"Defiantly not your traditional kirtan album!" - www.yogabasics.com
"Stringer's most ambitious and best work to date. "Mala" is an important addition to anyone's collection of kirtan albums." - LA Yoga Pages
"Not being a practitioner of yoga, I wasn't prepared for the impact this compelling CD would have on me. The more I listened - three times in a row the first day - the more aware of my surroundings I found myself. The eight rather indescribible songs on Mala take on a life of their own with melodies so beautiful you may want to cry. Mala is easily one of the most ear-opening records I've heard during 2004. I think I just discovered what I'll be giving to those I love for Christmas this year." - www.seaoftranquility.org
"Fluid, funky, profound and sometimes just plain fun." - Milwaukee Yoga Magazine
Dave Stringer has been profiled in Time and Billboard magazines as one of the principal innovators of the new American kirtan movement. Kirtan is a practice of rhythmic call-and-response mantra chanting that has become popular as a live music happening in hundreds of yoga studios across the USA. One of the most compelling and unorthodox musicians to arise from the yoga community worldwide in the last several years, Stringer integrates the tablas, finger cymbals, harmonium and tamboura of the traditional Hindustani style with exquisite vocal harmonies and the decidedly untraditional accents of lap steel, banjo, horns and violin.
With songs like the quietly driving 'Bhagavati' and the bouncy 'Govinda Jaya Jaya', Mala contains music that can be used both as an accompaniment to yoga and as music to listen to simply for the pleasure of it. Kirtan is a participatory form of music, so singing along with the CD can be a particularly rewarding experience (the Sanskrit lyrics are helpfully provided in the packaging). 'Saraswati Ma' has a delightful blend of a young female voice with Dave's more soulful voice and is one of the most meditative songs on the CD. 'Devakinandana' has a great jazzy beginning, which then surprises as it turns into a soulful chant that has a quiet, almost pleading tone.
Mala (in Sanskrit, a string of beads, used like a rosary, to facillitate concentration on a mantra) has the same intentions as its predecessor, Japa, but the melodies and modes it explores reflect a deeper Eastern influence. Produced by Saul David Raye, Dave sings vocal duets, quartets and ensembles with a stellar group of vocalists that includes Sheila Nicholls, Donna de Lory, Danny Peck, Steve Ross, Shanti Shivani, Suzanne Sterling, Allie Stringer and C.C. White. The backing band is virtuosic, concise and swinging, with Girish Gambhira on tablas, James Harrah on electric guitar, Ian Walker on bass, and Jay Bellerose on drum set .

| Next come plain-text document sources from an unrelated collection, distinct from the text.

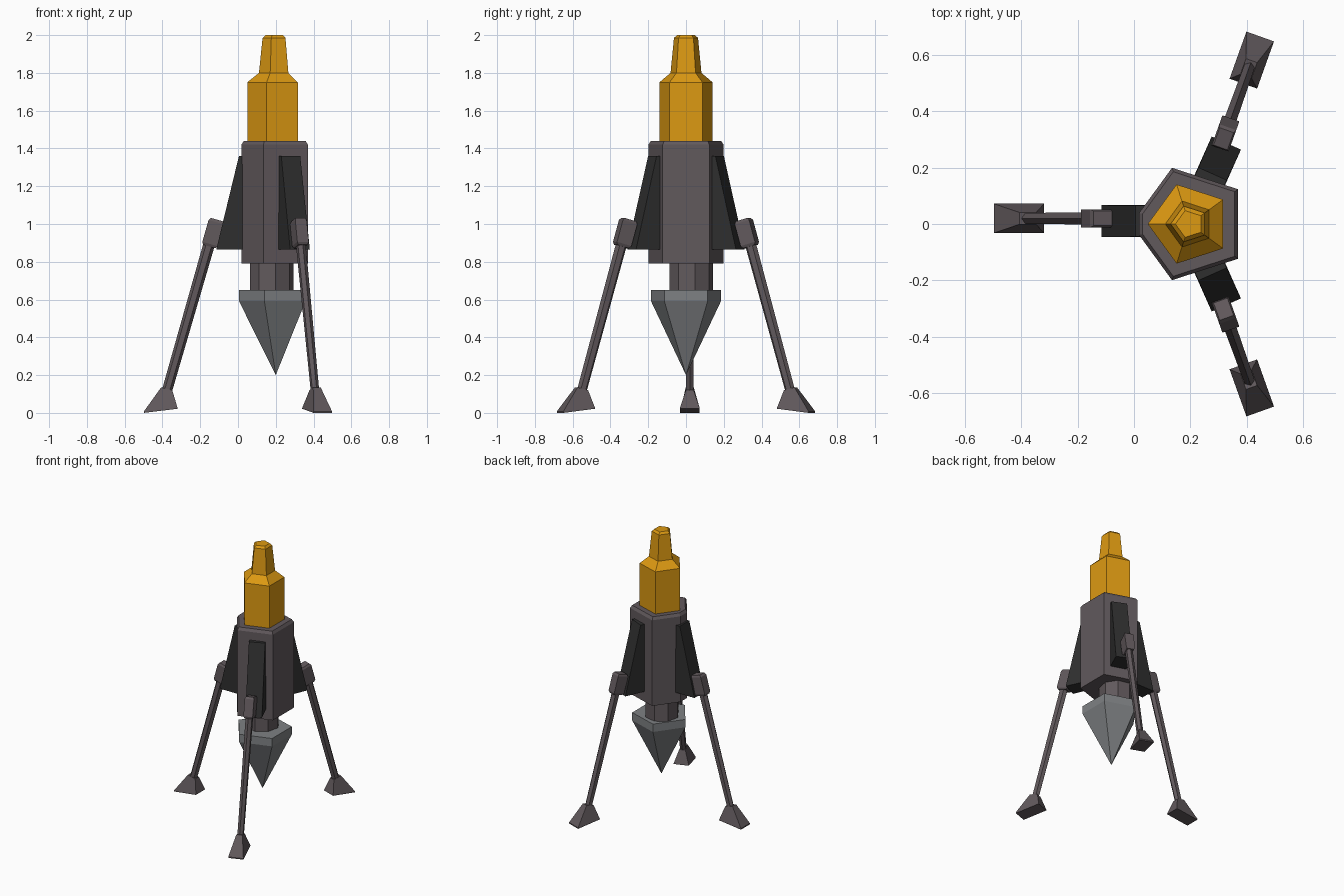
import bpy, bmesh, math
from mathutils import Matrix, Vector

if "Cube" in bpy.data.objects:
    bpy.data.objects.remove(bpy.data.objects["Cube"])


def material(name, rgb):
    m = bpy.data.materials.new(name)
    m.diffuse_color = (*rgb, 1)
    m.use_nodes = True
    m.node_tree.nodes["Principled BSDF"].inputs["Base Color"].default_value = m.diffuse_color
    return m


GREY = material("warm_dark_grey", (0.12, 0.10, 0.108))
BLACK = material("near_black", (0.028, 0.028, 0.028))
GOLD = material("gold", (0.72, 0.32, 0.006))
STEEL = material("steel_grey", (0.21, 0.22, 0.23))


def loft(name, rings, mat, matrix=Matrix()):
    """Closed solid through a list of rings with equal point counts."""
    bm = bmesh.new()
    loops = [[bm.verts.new(matrix @ Vector(p)) for p in ring] for ring in rings]
    n = len(loops[0])
    for a, b in zip(loops, loops[1:]):
        for i in range(n):
            j = (i + 1) % n
            bm.faces.new((a[i], a[j], b[j], b[i]))
    bm.faces.new(loops[0][::-1])
    bm.faces.new(loops[-1])
    bmesh.ops.remove_doubles(bm, verts=bm.verts, dist=0.0005)
    bmesh.ops.recalc_face_normals(bm, faces=bm.faces)
    mesh = bpy.data.meshes.new(name)
    bm.to_mesh(mesh)
    bm.free()
    mesh.materials.append(mat)
    ob = bpy.data.objects.new(name, mesh)
    bpy.context.collection.objects.link(ob)
    return ob


def polygon(r, z, n=5, cx=0.2, cy=0.0, turn=math.pi):
    return [(cx + r * math.cos(turn + i * math.tau / n),
             cy + r * math.sin(turn + i * math.tau / n), z) for i in range(n)]


def housing_ring(s, z):
    """Pentagon with its left corner cut flat."""
    p = polygon(0.21, z)
    ring = [(0.018, 0.039, z), (0.018, -0.039, z)] + p[1:]
    return [(0.2 + (x - 0.2) * s, y * s, z) for x, y, z in ring]


def rect(r0, r1, half, z0, z1=None):
    """Rectangle in leg space: radial r0..r1, z0 inside and z1 outside."""
    z1 = z0 if z1 is None else z1
    return [(r0, -half, z0), (r1, -half, z1), (r1, half, z1), (r0, half, z0)]


# Central body
loft("housing", [housing_ring(1, 0.79), housing_ring(1, 1.42),
                 housing_ring(0.93, 1.44)], GREY)
loft("top_canister", [polygon(r, z, cx=0.197) for r, z in
                      ((0.148, 1.43), (0.148, 1.75), (0.086, 1.80),
                       (0.067, 1.985), (0.050, 2.0))], GOLD)
loft("neck", [polygon(0.117, z, 8, 0.178, 0.027, math.radians(10))
              for z in (0.62, 0.80)], GREY)
loft("drill_tip", [polygon(0.0, 0.2), polygon(0.195, 0.592),
                   polygon(0.195, 0.65)], STEEL)


def leg_section(r, w, t, z):
    """Flattened six-sided strut section."""
    return [(r - w, 0, z), (r - w * 0.5, -t, z), (r + w * 0.5, -t, z),
            (r + w, 0, z), (r + w * 0.5, t, z), (r - w * 0.5, t, z)]


# Three legs, each with bracket, clamp, strut and foot
for label, bracket_angle, leg_angle, shift in (("left", 180, 180, 0.02),
                                               ("back", 66, 70.3, 0),
                                               ("front", -66, -70.3, 0)):
    bracket = Matrix.Translation((0.2, shift * 0.5, 0)) @ \
        Matrix.Rotation(math.radians(bracket_angle), 4, 'Z')
    leg = Matrix.Translation((0.21, shift, 0)) @ \
        Matrix.Rotation(math.radians(leg_angle), 4, 'Z')
    loft(label + "_bracket", [rect(0.1, 0.315, 0.057, 0.865),
                              rect(0.1, 0.195, 0.055, 1.36)], BLACK, bracket)
    tilt = leg @ Matrix.Translation((0.342, 0, 0.952)) @ \
        Matrix.Rotation(math.radians(-16), 4, 'Y')
    loft(label + "_clamp", [rect(-0.034, 0.034, 0.026, -0.074),
                            rect(-0.042, 0.042, 0.032, -0.06),
                            rect(-0.042, 0.042, 0.032, 0.06),
                            rect(-0.034, 0.034, 0.026, 0.074)], GREY, tilt)
    loft(label + "_strut", [leg_section(0.588, 0.028, 0.019, 0.11),
                            leg_section(0.355, 0.032, 0.022, 0.92)], GREY, leg)
    loft(label + "_foot", [rect(0.53, 0.708, 0.052, 0.022, 0.0),
                           rect(0.53, 0.708, 0.052, 0.026, 0.008),
                           rect(0.558, 0.617, 0.021, 0.12, 0.135)], GREY, leg)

In the CD's liner notes, Dave writes: "India blasted me into billions of spinning particles and then slowly reshaped me, a process that was somehow both excruciating and ecstatic. I can't begin to claim complete knowledge of all of the layers of philosophy represented by the mantras I learned to chant while I was there, but I can attest to their power. I'm not a Sanskrit scholar and not always a particularly focused devotee, but I am deeply committed to the process of inquiry that the practice of yoga suggests.
Kirtan is rooted in a very old and profoundly joyful Eastern tradition. But I don't know that it is possible for me to be traditional. As a Westerner, I can't help but bring my own cultural biases with me. My intention, however, is to be authentic, in the sense that what I am doing originates in my heart. For me, to align the individual-dissolving Eastern tradition of kirtan with the individual-affirming Western traditions of gospel and jazz and rock music is no contradiction. Both arise from the same impulse toward giving form to what is ecstatic and liberating and transcendent.
Mantras are intended as a tool with which the spirit can release itself from the prison of attachments that the mind creates. It's not unfair to say that the chanting of mantras is intended to be a completely mindless activity. Yoga doesn't ask us to believe, it asks us to practice, examining our experience until we can witness the truth in the book of our own heart. My only suggestion is that you chant along. Whether these mantras are ancient wisdom or psychological metaphor or complete nonsense is up to you."
About Dave Stringer:
Initially trained as a visual artist and jazz musician, Dave started chanting in the early 1990?s when a film editing project brought him to the ashram of Swami Muktananda in India. When the editing project ended, he remained in India to teach school in a rural village, and continued studying the traditions of yoga with Swami Chidvilasananda. After returning to the US, Dave taught meditation and chanting to prison inmates, and began leading kirtans at yoga studios in Los Angeles and Chicago.
In the past four years Dave and his band have toured all over the United States, Canada and Europe, giving more than 400 performances. He has collaborated on recordings with Vas, Rasa, Donna De Lory, Axiom of Choice, Suzanne Teng, and Sheila Nicholls, and has performed with other noted kirtan singers Krishna Das and Jai Uttal. His voice can also be heard on the soundtracks of the film Matrix Revolutions and the video game Myst.